Records for processing:
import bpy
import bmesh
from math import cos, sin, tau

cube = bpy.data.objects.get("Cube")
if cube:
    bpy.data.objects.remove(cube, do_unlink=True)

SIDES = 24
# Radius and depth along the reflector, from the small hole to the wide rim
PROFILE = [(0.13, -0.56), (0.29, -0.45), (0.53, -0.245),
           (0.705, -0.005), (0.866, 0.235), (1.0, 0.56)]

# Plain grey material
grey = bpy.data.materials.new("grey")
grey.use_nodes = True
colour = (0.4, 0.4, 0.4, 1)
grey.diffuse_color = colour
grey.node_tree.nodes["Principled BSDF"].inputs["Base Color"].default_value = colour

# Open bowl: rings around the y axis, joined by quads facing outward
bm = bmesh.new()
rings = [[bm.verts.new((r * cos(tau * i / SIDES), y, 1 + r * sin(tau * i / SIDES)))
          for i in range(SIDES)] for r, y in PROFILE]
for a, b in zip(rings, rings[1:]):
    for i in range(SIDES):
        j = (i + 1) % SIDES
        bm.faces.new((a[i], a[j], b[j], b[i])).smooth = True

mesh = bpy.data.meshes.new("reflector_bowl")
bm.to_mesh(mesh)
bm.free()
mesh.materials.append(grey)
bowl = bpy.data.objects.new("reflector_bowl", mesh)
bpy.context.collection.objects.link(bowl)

Exercise objective:
Give the records again, unchanged and complete.

Final answer:
import bpy
import bmesh
from math import cos, sin, tau

cube = bpy.data.objects.get("Cube")
if cube:
    bpy.data.objects.remove(cube, do_unlink=True)

SIDES = 24
# Radius and depth along the reflector, from the small hole to the wide rim
PROFILE = [(0.13, -0.56), (0.29, -0.45), (0.53, -0.245),
           (0.705, -0.005), (0.866, 0.235), (1.0, 0.56)]

# Plain grey material
grey = bpy.data.materials.new("grey")
grey.use_nodes = True
colour = (0.4, 0.4, 0.4, 1)
grey.diffuse_color = colour
grey.node_tree.nodes["Principled BSDF"].inputs["Base Color"].default_value = colour

# Open bowl: rings around the y axis, joined by quads facing outward
bm = bmesh.new()
rings = [[bm.verts.new((r * cos(tau * i / SIDES), y, 1 + r * sin(tau * i / SIDES)))
          for i in range(SIDES)] for r, y in PROFILE]
for a, b in zip(rings, rings[1:]):
    for i in range(SIDES):
        j = (i + 1) % SIDES
        bm.faces.new((a[i], a[j], b[j], b[i])).smooth = True

mesh = bpy.data.meshes.new("reflector_bowl")
bm.to_mesh(mesh)
bm.free()
mesh.materials.append(grey)
bowl = bpy.data.objects.new("reflector_bowl", mesh)
bpy.context.collection.objects.link(bowl)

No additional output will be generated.